I have some friends, a husband, wife and kids, who are a military family, and they recently just returned from a tour of duty in Italy. They have taken me out to eat Italian food and kind of given me an overview of what it was like to live in Italy. I love talking about food with them, the husband and I went to college together, down in Texas. So over the years we have went out to eat at many different places and shared ideas on all types of food.

I was really interested in hearing the radio show "Travel with Rick Steves." According to their website;
is a fun, hour-long, and practical talk show with guest experts and calls and questions from travelers. This weekly program is a lively conversation between travelers and the experts as we learn to explore our world smartly, smoothly, and thoughtfully.
This week he had several guest that discussed Italian food.

The February, 28 show is titled, Everyday Italian Cuisine. It was a discussion of Italy's distinctive regional cuisines. And how food is a high point for many travelers. They also covered the distinctive customs that Italians have for their food and drink and how it sometimes baffles American visitors.

Two Italian food guides talked with Rick to explain the basics of good everyday Italian style food. I also really enjoyed the calls form listeners, they made many great points about Italy, the food and the people.

I wanted to pass this link on to my friends and also share it with those who read our blog.

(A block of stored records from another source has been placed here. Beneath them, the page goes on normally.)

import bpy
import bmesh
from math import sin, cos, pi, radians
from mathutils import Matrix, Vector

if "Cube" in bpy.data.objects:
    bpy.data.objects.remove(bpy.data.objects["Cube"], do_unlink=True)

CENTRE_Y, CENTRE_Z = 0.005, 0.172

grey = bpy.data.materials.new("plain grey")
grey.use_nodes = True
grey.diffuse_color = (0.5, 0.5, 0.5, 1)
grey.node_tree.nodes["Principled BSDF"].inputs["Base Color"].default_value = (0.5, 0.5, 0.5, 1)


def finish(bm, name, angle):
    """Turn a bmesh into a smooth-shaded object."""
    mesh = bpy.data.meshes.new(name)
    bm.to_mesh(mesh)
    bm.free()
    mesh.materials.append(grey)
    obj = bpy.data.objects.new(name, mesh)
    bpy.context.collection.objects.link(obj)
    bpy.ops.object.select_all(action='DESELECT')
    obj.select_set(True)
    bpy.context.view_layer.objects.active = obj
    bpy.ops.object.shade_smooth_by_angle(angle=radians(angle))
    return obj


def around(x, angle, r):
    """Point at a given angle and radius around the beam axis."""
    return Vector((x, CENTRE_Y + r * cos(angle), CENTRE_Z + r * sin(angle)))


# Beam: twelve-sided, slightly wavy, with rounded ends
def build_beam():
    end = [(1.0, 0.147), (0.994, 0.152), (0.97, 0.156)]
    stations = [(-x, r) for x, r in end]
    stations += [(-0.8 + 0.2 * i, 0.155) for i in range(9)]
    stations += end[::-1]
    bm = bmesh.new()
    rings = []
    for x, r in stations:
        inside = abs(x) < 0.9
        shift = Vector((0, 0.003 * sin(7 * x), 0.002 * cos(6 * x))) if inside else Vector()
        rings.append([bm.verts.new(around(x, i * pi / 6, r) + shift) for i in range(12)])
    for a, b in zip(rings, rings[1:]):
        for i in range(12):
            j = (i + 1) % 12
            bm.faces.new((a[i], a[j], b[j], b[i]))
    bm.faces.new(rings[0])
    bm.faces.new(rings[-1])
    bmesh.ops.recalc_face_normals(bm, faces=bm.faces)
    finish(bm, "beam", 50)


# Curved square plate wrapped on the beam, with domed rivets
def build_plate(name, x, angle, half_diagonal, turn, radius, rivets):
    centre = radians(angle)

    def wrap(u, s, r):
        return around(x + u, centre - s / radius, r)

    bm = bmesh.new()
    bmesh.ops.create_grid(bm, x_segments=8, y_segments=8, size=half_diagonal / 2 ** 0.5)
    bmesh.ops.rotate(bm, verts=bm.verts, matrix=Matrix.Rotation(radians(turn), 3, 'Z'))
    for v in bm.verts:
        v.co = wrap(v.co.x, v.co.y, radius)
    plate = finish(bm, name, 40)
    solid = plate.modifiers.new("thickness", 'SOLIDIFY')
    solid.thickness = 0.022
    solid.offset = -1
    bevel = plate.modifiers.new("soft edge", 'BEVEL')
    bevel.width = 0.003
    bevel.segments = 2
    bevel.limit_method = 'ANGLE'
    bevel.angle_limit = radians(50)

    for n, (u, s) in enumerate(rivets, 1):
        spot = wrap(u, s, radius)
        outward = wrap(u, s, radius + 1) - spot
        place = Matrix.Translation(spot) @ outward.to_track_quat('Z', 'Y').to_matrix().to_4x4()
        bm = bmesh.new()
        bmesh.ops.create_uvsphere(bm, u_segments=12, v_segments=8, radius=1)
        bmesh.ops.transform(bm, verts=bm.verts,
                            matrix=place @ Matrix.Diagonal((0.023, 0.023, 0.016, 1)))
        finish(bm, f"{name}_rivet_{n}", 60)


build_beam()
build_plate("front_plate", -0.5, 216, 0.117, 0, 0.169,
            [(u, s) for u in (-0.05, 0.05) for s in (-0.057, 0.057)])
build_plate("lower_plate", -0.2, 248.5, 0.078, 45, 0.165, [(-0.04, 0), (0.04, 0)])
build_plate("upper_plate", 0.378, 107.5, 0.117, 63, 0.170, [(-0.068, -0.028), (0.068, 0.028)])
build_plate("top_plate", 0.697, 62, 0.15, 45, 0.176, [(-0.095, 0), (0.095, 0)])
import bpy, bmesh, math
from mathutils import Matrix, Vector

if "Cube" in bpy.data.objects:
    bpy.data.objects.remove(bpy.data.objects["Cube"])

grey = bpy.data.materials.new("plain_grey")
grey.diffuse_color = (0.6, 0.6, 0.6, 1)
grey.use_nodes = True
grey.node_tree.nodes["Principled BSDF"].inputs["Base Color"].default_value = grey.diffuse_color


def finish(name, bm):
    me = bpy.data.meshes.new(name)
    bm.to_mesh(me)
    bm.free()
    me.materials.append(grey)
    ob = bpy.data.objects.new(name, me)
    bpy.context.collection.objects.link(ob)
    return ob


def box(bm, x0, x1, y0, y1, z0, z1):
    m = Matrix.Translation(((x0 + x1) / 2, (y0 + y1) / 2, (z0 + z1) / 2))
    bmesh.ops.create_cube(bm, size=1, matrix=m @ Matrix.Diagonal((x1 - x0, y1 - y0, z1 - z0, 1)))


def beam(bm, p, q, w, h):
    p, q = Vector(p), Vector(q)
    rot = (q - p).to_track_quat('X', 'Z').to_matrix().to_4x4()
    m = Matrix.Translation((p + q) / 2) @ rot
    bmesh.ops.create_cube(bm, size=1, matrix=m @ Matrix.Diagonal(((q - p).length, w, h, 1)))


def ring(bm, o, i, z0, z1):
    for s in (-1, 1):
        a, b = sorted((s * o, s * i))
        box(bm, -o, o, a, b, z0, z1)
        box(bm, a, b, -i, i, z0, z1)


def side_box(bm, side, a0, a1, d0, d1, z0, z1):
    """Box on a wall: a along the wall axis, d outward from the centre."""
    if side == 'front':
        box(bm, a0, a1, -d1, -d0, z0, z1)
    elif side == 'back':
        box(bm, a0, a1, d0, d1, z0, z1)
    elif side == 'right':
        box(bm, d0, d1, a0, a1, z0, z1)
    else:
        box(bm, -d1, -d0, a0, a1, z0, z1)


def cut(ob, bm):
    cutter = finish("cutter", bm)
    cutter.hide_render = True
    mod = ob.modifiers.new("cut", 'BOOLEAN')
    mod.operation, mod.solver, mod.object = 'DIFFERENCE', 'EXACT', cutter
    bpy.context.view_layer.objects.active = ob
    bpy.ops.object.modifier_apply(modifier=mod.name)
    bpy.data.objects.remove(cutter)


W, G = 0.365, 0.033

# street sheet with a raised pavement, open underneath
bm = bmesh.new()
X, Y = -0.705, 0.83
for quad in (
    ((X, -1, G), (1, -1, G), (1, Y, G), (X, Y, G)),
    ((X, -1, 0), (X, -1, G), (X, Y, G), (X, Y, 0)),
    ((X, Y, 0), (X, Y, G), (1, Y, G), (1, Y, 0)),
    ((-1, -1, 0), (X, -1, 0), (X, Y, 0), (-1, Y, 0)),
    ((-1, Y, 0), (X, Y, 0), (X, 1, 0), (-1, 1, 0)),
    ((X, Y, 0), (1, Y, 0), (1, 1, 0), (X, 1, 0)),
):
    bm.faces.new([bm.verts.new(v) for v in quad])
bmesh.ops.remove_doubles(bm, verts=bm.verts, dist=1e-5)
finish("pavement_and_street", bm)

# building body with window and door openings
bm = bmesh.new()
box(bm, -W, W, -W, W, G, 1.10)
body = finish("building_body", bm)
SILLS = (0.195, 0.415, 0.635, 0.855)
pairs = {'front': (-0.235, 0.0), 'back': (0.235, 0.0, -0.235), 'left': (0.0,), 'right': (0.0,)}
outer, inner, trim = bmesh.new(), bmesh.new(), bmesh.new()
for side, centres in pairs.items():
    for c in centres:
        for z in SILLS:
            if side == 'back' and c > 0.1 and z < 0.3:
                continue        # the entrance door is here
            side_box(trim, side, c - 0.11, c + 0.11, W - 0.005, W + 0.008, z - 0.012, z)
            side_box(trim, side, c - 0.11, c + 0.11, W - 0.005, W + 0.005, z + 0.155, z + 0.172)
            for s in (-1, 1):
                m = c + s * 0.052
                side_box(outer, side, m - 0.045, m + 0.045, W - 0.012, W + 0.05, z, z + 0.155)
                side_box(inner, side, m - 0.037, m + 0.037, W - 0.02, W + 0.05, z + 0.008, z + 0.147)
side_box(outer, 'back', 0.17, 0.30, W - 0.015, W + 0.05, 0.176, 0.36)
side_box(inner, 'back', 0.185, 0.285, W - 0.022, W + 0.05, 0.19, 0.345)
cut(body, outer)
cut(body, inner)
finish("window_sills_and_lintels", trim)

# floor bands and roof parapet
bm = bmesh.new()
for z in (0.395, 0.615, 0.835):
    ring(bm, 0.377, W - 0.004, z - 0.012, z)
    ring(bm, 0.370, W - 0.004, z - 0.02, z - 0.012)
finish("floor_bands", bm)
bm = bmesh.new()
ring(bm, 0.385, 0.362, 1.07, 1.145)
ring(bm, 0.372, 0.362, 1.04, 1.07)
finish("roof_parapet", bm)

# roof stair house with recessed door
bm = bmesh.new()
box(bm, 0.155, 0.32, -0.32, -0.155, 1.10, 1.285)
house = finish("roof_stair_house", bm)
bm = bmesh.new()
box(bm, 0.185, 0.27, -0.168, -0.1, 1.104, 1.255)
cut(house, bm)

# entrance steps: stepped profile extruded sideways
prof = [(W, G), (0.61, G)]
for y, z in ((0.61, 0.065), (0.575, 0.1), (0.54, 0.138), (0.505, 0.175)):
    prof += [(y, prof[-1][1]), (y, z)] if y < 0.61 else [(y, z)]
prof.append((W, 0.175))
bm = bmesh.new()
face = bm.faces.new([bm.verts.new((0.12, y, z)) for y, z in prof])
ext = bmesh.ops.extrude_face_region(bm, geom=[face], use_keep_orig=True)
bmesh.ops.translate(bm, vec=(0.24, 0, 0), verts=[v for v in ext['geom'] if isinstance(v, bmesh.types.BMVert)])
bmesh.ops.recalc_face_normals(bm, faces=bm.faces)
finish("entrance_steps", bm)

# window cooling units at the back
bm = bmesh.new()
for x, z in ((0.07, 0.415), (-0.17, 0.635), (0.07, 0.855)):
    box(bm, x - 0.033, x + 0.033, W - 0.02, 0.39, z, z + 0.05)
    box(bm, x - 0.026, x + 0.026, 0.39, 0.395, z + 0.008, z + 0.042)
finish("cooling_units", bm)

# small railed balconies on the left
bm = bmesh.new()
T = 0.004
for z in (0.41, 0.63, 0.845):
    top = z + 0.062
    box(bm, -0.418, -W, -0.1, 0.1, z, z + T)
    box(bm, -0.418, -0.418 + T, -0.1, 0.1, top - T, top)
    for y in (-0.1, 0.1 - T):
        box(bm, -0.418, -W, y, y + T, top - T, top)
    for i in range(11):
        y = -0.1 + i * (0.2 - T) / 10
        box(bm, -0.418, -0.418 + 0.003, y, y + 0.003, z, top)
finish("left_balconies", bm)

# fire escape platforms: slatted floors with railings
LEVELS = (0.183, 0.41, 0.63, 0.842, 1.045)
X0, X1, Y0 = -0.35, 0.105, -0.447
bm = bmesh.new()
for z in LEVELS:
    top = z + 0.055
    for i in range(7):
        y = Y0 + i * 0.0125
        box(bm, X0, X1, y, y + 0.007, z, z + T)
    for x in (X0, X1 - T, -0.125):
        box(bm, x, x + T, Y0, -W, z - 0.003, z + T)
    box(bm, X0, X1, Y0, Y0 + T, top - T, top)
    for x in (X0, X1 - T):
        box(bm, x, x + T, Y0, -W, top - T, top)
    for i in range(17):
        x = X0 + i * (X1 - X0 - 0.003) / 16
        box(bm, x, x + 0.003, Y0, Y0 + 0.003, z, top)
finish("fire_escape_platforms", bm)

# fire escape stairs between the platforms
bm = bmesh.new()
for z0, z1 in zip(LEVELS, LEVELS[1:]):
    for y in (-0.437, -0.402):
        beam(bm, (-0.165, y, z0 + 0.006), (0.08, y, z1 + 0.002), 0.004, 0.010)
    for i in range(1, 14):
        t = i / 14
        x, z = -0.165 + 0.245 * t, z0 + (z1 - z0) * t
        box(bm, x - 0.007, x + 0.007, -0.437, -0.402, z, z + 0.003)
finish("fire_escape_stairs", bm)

You can listen to the show here >>> Traveling on your stomach: Everyday Italian Cuisine Windows Media Player.

Links to Italian Food Guides;

Tommaso's website